My point here is that whilst popular music studies is having a great time as it goes to gigs, scrambles around on the floor for confetti and writes research papers, over in other aspects of culture it’s all po-faced seriousness and not a tear in sight.
It’s not uncommon to find the researcher as participant in ethnographic studies of alternative media or community journalism but it’s harder to find the sensory discussed at all. It’s a discussion of texts or networks that tends to dominate. Yet when I undertake community journalism where I live (in Bournville in the UK), it’s the sensory aspects that dominate. The smell of chocolate permeates the air, it’s in your nostrils reminding you of everything from the lived experiences of the factory workers to the threat to the very future of the smell as a result of Cadbury’s takeover by Kraft.
As Sara Cohen’s excellent 1993 essay reminds us, popular music “is human activity involving social relationships, identities and collective practices”. So is journalism. Cohen’s interests are like mine, an interest in “practices and processes rather than upon structures, texts or products.”

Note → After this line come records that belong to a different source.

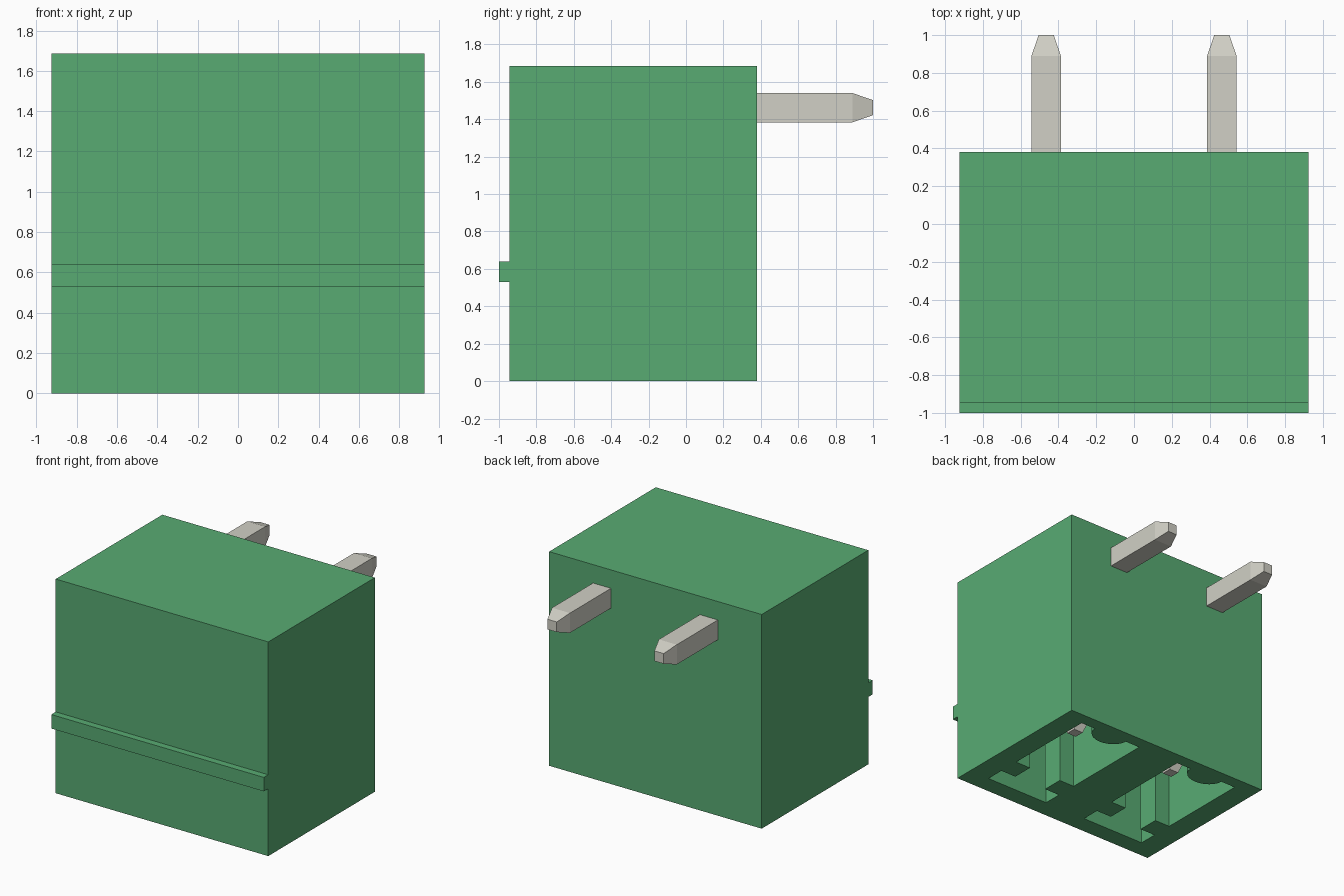
import bpy, bmesh, math

cube = bpy.data.objects.get("Cube")
if cube:
    bpy.data.objects.remove(cube, do_unlink=True)


def material(name, rgb):
    m = bpy.data.materials.new(name)
    m.use_nodes = True
    color = (*rgb, 1.0)
    m.diffuse_color = color
    m.node_tree.nodes["Principled BSDF"].inputs["Base Color"].default_value = color
    return m


GREEN = material("green_plastic", (0.0975, 0.406, 0.171))
METAL = material("pin_metal", (0.638, 0.631, 0.562))


def make_object(name, bm, mat):
    bmesh.ops.recalc_face_normals(bm, faces=bm.faces)
    mesh = bpy.data.meshes.new(name)
    bm.to_mesh(mesh)
    bm.free()
    mesh.materials.append(mat)
    obj = bpy.data.objects.new(name, mesh)
    bpy.context.collection.objects.link(obj)
    return obj


def loft(name, rings, mat):
    """Skin a row of equal point rings and cap both ends."""
    bm = bmesh.new()
    loops = [[bm.verts.new(p) for p in ring] for ring in rings]
    n = len(loops[0])
    for a, b in zip(loops, loops[1:]):
        for i in range(n):
            j = (i + 1) % n
            bm.faces.new((a[i], a[j], b[j], b[i]))
    bm.faces.new(loops[0])
    bm.faces.new(loops[-1])
    return make_object(name, bm, mat)


def extrude_x(name, profile, half_width, mat):
    return loft(name, [[(x, y, z) for y, z in profile]
                       for x in (-half_width, half_width)], mat)


HALF_WIDTH = 0.925
PITCH = 0.465          # sideways offset of each contact
BACK, FRONT, HEIGHT = 0.38, -0.945, 1.685

# Housing with its latch rib along the front
housing = extrude_x("housing", [
    (BACK, 0), (BACK, HEIGHT), (FRONT, HEIGHT), (FRONT, 0.64),
    (-1.0, 0.64), (-1.0, 0.53), (FRONT, 0.53), (FRONT, 0)], HALF_WIDTH, GREEN)

# Socket outline: a slot with side tabs and a round key at the back
half = [(0.28, 0.28), (0.28, -0.48), (0.145, -0.48),
        (0.145, -0.65), (0.28, -0.65), (0.28, -0.80)]
outline = half + [(-x, y) for x, y in reversed(half)]
for i in range(13):
    a = math.pi + math.pi * i / 12
    outline.append((0.15 * math.cos(a), 0.28 + 0.125 * math.sin(a)))

# Cut one socket per contact
bpy.context.view_layer.objects.active = housing
for side in (-1, 1):
    cutter = loft("socket_cutter", [[(x + side * PITCH, y, z) for x, y in outline]
                                    for z in (-0.1, 1.3)], GREEN)
    cutter.hide_render = True
    mod = housing.modifiers.new("socket", "BOOLEAN")
    mod.operation = "DIFFERENCE"
    mod.solver = "EXACT"
    mod.object = cutter
    bpy.ops.object.modifier_apply(modifier=mod.name)
    bpy.data.objects.remove(cutter, do_unlink=True)

# Bent square pins: y, z, half thickness, and the direction of the thickness
PIN_Y, PIN_Z = -0.13, 1.462
path = [
    (PIN_Y, 0.20, 0.04, (1, 0)),
    (PIN_Y, 0.31, 0.078, (1, 0)),
    (PIN_Y, PIN_Z, 0.078, (1, -1)),
    (0.89, PIN_Z, 0.078, (0, -1)),
    (1.00, PIN_Z, 0.04, (0, -1)),
]
for label, side in (("right", -1), ("left", 1)):
    rings = []
    for y, z, h, (dy, dz) in path:
        rings.append([(side * PITCH + sx * h, y + s * h * dy, z + s * h * dz)
                      for sx, s in ((-1, -1), (1, -1), (1, 1), (-1, 1))])
    loft(label + "_pin", rings, METAL)
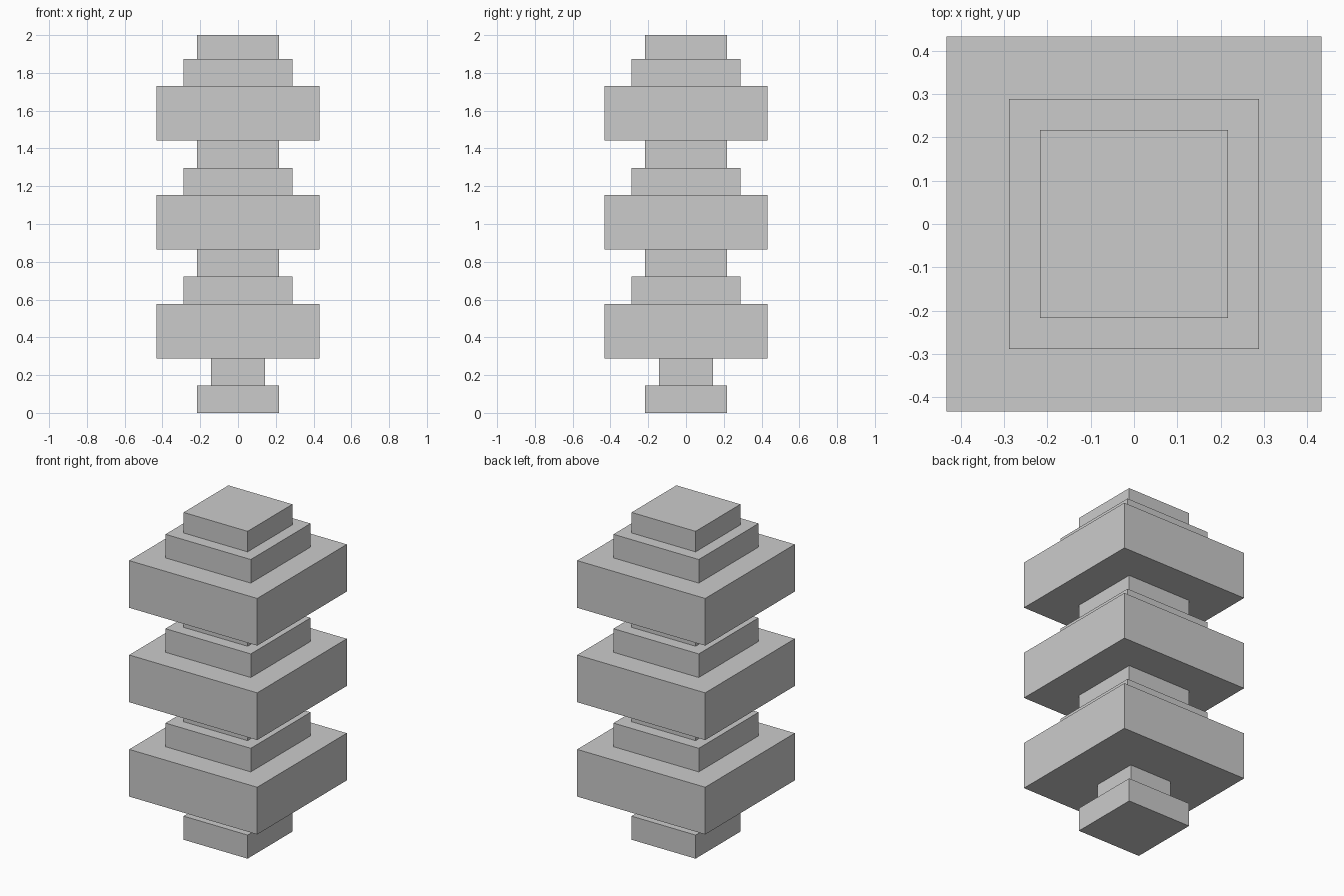
import bpy

if "Cube" in bpy.data.objects:
    bpy.data.objects.remove(bpy.data.objects["Cube"])

U = 2 / 13.87  # grid unit of the blocky design


def block(name, half, z0, z1):
    """Square block centred on the axis between two heights."""
    bpy.ops.mesh.primitive_cube_add(size=1, location=(0, 0, (z0 + z1) / 2))
    ob = bpy.context.object
    ob.name = name
    ob.scale = (2 * half, 2 * half, z1 - z0)
    bpy.ops.object.transform_apply(location=False, rotation=False, scale=True)
    return ob


# Foot and thin stem
block("foot", 1.5 * U, 0, U)
block("stem", U, U, 2 * U)

# Three repeated tiers: wide slab, step, neck
for i in range(3):
    z = (2 + 4 * i) * U
    block(f"tier_slab_{i + 1}", 3 * U, z, z + 2 * U)
    block(f"tier_step_{i + 1}", 2 * U, z + 2 * U, z + 3 * U)
    # the topmost neck is a slightly shorter cap
    block("top_cap" if i == 2 else f"tier_neck_{i + 1}",
          1.5 * U, z + 3 * U, min(z + 4 * U, 2.0))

So my trip to see Kate Bush ultimately made me think about the sensory encounters we have as researchers with the practices we feel passionate about. Bound up in the sensory are emotions, and too often we use the language of research or the methodological traditions of our subject domains to do as I do and contort ourselves rather that let our real feelings show.